=== Begin Enclosure ===

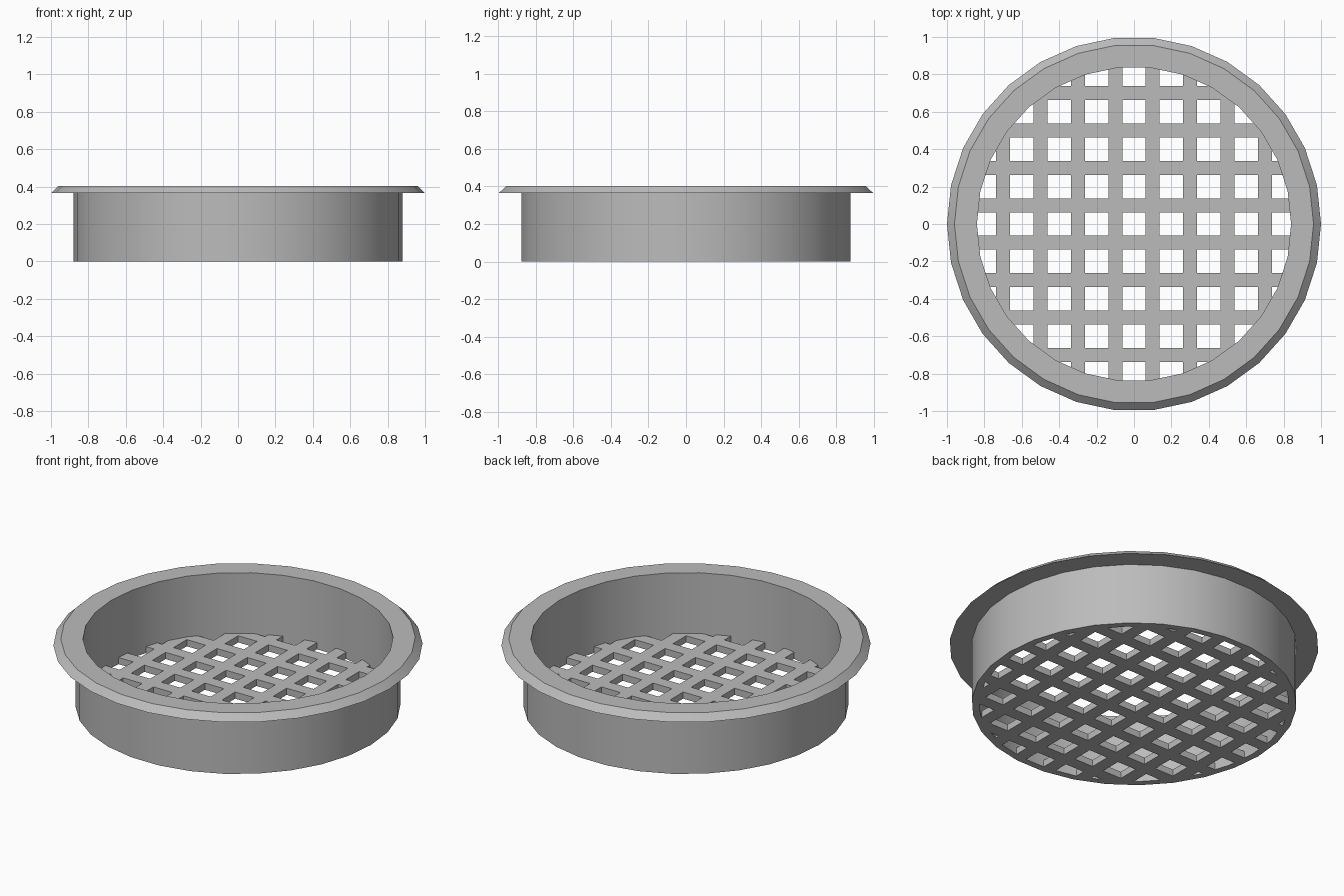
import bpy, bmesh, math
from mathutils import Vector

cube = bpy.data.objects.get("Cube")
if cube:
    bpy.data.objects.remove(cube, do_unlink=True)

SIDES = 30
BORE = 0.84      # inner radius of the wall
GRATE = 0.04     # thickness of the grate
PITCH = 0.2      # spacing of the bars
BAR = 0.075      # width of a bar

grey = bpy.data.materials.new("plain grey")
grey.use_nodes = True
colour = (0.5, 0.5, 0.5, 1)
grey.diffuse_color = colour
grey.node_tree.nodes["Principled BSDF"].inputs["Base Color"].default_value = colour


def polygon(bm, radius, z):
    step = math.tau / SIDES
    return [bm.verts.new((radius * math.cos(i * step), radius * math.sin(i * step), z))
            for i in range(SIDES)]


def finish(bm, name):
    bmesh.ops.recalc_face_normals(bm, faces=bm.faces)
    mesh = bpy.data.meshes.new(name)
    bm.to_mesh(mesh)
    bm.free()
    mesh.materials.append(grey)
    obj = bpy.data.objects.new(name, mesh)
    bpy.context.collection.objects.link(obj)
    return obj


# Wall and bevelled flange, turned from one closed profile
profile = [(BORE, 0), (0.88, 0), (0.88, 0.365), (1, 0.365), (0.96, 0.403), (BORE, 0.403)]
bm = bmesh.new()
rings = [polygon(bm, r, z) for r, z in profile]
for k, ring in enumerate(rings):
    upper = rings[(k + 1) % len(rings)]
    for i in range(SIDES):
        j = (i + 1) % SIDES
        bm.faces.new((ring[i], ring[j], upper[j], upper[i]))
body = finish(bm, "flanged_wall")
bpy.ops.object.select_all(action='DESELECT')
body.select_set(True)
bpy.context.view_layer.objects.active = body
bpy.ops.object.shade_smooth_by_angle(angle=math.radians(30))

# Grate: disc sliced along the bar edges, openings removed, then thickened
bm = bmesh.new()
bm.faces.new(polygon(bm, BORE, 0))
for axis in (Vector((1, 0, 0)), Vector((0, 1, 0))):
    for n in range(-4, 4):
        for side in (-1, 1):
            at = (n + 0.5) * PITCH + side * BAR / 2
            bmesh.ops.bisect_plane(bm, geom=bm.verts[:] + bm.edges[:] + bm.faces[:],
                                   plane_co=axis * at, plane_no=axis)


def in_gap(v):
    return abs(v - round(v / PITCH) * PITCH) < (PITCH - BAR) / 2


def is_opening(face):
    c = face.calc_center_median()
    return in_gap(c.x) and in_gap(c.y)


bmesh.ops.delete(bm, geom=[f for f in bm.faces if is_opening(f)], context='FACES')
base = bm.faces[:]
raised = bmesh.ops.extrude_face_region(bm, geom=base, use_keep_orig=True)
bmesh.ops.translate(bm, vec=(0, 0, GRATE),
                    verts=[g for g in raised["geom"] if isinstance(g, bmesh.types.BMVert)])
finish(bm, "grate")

=== End Enclosure ===
=== Begin Enclosure ===

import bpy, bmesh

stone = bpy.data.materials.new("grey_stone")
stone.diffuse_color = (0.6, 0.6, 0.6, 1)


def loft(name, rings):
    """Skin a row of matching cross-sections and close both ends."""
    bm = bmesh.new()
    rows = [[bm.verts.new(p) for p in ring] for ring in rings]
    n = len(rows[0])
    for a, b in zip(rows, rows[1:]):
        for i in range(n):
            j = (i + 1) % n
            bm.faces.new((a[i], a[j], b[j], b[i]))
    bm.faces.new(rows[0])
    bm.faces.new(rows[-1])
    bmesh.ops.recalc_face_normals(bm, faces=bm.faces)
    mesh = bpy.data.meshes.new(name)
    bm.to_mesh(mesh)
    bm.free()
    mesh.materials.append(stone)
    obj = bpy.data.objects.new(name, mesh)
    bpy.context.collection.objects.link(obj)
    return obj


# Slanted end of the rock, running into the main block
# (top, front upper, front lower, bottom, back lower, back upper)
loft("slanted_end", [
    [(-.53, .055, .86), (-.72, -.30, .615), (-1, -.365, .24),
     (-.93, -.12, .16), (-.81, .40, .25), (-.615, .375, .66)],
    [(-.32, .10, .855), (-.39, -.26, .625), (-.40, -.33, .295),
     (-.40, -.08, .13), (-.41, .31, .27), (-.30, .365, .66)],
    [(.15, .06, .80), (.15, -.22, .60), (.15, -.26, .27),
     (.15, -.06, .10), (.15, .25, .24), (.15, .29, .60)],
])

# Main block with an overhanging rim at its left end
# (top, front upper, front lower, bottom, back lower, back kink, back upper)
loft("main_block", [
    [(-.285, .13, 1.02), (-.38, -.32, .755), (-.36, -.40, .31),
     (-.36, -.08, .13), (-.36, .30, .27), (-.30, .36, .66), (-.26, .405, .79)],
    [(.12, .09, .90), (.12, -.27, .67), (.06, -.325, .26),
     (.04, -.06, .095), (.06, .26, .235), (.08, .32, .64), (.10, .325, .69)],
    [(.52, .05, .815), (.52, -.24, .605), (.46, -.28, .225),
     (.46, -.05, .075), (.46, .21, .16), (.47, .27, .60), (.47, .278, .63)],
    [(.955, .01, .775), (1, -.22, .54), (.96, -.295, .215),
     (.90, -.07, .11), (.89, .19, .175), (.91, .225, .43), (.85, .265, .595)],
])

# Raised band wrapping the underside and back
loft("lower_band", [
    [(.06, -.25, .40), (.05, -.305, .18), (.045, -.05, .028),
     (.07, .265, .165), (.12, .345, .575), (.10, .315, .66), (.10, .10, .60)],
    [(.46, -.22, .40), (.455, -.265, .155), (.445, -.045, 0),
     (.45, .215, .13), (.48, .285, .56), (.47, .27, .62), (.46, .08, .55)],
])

=== End Enclosure ===

Among the lines above, please find those with "axis" and copy them.

for axis in (Vector((1, 0, 0)), Vector((0, 1, 0))):
                                   plane_co=axis * at, plane_no=axis)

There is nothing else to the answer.